Now, after years of refinement and hard work, the resulting technology could be the wind of change for many energy demands.

Ingram and his University of Florida colleagues developed an economically viable way to produce cellulosic ethanol-a clean-burning fuel that begins as the ilk of yard waste and orange peels, but could end up replacing much of the country’s need for gasoline.

In a matter of months, Ingram’s process will be carried out in demonstration plants in Louisiana and Florida, and has already proven itself profitable in a Japanese facility.

“For the most part, I think, we’re done asking ‘what if?’” Ingram said. “Now, it’s just a matter of getting how we’re going to do this so that it really makes a difference.”

In April 2007, Ingram advised President George Bush on the potential benefits of cellulosic ethanol. In August, he was one of three researchers appointed to Florida Gov. Charlie Crist’s energy action team.

Economic feasibility is at the core of Ingram’s approach. Most ethanol used as fuel today comes from a moonshine-like process of churning and fermenting the sugar-rich corn crops for a simple brew of ethyl alcohol (aka ethanol). Unfortunately, the value of corn as food makes this ethanol too pricy to compete with petroleum.

Cellulosic ethanol doesn’t stem from the low-hanging-fruit approach of converting sugar-rich crops. Instead, it’s derived from the tough fibers of woody and indigestible plant materials-stuff that typically becomes trash in landfills.

To tackle the task, Ingram’s process takes a tip from cows. Bovines and other ruminants have microbes in their stomachs that break fibrous material down into digestible sugars.

In work that earned him membership within the National Academy of Sciences, Ingram integrated a harmless form of E. coli with characteristics from other bacteria-such as one used for making tequila-to produce a microbe that could reliably convert biomass trash into ethanol-worthy treasure. All in all, the cellulosic ethanol could cost about a nickel a gallon.

In 1991, this technology was singled out to receive the nation’s 5 millionth landmark patent. In total, Ingram now holds 15 U.S. patents, 10 patents in other nations and has 23 more pending worldwide.

Massachusetts-based Verenium Corp. now holds exclusive rights to use and license the technology. The company is building a 1.4 million gallon-per-year demonstration plant in Jennings, La.

With a $20 million recently awarded by the Florida legislature, UF is laying plans for its own in-state demonstration plant.

In late July 2007, Verenium presented its first royalty check to the University of Florida from the proceeds of a 1.3 million liter-per-year cellulosic ethanol plant in Osaka, Japan.

“This is all still just the beginning, and I’m lucky enough to see it,” Ingram said.
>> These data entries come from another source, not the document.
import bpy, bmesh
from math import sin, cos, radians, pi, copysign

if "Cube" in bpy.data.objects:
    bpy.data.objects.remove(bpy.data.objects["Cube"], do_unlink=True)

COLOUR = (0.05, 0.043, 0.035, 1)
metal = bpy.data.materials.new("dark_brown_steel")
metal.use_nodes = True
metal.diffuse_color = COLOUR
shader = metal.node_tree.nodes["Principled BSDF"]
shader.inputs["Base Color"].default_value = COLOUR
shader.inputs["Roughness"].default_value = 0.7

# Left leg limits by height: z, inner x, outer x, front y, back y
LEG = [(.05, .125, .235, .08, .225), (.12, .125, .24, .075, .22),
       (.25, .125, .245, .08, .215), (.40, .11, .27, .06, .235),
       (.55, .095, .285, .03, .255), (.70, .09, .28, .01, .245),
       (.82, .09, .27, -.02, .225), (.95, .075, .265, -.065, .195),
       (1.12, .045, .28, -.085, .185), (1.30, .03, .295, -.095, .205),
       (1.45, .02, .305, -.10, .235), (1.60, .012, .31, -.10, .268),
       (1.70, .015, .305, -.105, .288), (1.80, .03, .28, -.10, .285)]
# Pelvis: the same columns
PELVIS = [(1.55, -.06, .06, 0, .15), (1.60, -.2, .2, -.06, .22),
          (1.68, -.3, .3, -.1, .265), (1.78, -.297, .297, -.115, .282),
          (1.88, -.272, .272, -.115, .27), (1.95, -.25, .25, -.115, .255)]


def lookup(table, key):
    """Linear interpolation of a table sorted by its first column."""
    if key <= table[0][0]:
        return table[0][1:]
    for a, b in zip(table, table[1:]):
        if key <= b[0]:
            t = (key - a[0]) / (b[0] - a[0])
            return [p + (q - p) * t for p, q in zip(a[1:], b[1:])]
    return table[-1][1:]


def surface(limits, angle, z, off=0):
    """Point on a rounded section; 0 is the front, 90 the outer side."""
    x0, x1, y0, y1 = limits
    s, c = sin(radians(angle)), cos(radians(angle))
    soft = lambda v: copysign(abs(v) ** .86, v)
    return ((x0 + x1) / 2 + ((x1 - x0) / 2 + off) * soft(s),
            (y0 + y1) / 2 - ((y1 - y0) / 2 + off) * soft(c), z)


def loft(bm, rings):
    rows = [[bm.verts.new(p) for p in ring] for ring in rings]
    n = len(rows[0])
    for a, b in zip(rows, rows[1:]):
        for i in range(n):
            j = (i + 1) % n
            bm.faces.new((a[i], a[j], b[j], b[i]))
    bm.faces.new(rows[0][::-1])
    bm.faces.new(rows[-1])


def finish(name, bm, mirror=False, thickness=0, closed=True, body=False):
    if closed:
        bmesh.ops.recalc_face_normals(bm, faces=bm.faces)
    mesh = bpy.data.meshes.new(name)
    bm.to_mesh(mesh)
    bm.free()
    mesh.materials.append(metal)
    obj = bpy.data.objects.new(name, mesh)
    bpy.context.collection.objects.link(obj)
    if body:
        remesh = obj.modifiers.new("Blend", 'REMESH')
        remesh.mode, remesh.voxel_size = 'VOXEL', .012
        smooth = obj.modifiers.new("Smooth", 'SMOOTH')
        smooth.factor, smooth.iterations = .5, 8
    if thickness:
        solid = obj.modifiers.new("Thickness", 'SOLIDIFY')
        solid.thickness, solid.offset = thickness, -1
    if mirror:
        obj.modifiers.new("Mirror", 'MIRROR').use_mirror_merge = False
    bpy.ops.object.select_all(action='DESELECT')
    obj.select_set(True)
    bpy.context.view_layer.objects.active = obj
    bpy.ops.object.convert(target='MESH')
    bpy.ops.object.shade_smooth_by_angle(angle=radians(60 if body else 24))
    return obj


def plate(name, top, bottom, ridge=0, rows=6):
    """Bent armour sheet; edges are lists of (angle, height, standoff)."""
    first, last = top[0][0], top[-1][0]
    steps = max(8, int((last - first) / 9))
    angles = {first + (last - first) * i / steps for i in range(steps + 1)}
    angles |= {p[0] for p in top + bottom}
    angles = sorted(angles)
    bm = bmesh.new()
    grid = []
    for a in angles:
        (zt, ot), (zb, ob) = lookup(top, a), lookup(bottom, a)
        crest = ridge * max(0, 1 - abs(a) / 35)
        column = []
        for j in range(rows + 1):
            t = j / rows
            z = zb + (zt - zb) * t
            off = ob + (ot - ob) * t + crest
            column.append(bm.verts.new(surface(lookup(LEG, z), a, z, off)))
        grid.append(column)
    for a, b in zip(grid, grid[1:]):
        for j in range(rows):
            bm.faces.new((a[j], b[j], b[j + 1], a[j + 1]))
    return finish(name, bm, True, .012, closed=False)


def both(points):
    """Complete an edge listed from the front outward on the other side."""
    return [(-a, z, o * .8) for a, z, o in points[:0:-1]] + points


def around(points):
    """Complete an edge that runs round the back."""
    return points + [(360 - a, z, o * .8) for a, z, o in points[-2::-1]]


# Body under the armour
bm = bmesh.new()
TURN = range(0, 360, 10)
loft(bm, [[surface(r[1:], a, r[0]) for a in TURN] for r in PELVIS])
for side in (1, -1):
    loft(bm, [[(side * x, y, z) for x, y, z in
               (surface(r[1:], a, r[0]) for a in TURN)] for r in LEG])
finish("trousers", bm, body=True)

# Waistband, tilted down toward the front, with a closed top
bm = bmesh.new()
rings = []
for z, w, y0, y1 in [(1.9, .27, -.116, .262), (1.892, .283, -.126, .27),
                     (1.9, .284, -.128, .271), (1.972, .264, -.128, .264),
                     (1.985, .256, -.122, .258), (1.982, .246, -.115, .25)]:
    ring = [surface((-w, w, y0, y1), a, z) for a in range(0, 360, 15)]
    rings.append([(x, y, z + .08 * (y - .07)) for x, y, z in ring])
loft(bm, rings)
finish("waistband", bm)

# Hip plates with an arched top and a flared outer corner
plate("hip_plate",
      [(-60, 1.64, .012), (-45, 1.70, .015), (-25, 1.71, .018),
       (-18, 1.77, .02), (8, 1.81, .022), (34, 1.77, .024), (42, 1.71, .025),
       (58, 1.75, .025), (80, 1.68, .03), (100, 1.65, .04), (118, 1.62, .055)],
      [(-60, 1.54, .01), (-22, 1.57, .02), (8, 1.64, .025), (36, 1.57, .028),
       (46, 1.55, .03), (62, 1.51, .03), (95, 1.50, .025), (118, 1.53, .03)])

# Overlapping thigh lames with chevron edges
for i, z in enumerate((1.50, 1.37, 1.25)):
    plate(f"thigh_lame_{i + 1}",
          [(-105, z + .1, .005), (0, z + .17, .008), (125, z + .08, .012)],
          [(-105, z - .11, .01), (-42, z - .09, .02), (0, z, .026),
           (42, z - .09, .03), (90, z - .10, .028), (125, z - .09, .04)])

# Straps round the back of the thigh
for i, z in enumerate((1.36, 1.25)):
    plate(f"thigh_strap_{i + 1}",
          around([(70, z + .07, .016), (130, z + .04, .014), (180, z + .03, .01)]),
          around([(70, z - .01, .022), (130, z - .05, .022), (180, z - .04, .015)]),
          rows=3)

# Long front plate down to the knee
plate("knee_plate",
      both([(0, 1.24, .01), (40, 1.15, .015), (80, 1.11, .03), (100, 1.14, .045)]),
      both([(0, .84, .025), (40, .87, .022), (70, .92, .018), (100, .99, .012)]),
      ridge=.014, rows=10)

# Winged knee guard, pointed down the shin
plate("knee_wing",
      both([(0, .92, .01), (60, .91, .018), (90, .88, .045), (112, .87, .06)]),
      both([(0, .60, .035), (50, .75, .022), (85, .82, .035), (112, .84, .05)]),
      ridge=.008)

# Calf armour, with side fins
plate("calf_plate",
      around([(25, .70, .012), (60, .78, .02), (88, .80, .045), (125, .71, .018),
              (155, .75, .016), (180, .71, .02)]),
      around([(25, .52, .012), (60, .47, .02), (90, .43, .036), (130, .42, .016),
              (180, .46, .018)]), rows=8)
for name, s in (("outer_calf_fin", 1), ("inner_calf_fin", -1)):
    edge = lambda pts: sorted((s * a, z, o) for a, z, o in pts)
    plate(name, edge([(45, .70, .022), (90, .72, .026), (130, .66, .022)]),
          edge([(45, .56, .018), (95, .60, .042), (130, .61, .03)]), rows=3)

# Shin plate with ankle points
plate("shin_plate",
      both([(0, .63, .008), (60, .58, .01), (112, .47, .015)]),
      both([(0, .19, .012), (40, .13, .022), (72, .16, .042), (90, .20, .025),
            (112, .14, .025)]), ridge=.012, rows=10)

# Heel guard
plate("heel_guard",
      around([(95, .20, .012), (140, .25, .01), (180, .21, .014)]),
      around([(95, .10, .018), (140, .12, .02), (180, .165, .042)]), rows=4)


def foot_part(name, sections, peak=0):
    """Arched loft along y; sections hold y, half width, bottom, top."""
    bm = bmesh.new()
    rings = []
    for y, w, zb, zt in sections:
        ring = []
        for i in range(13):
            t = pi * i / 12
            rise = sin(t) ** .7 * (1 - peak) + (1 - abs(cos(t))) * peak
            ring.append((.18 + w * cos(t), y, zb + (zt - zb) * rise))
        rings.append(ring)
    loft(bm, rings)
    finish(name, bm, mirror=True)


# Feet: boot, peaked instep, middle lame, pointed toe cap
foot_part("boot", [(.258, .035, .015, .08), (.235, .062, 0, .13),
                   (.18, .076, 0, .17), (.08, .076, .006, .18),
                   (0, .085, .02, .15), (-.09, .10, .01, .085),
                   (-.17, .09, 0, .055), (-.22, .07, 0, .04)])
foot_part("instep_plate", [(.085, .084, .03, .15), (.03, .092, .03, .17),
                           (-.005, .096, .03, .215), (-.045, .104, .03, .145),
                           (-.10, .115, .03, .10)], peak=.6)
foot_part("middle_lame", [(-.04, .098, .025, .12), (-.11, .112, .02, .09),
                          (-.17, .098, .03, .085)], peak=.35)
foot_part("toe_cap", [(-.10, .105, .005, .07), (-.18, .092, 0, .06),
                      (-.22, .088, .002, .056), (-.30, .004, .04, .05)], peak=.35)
According to one Department of Energy estimate, by 2030 cellulosic ethanol technology such as Ingram’s could supply the nation with more than 90 billion gallons of fuel ethanol-roughly a third of its projected gasoline demand.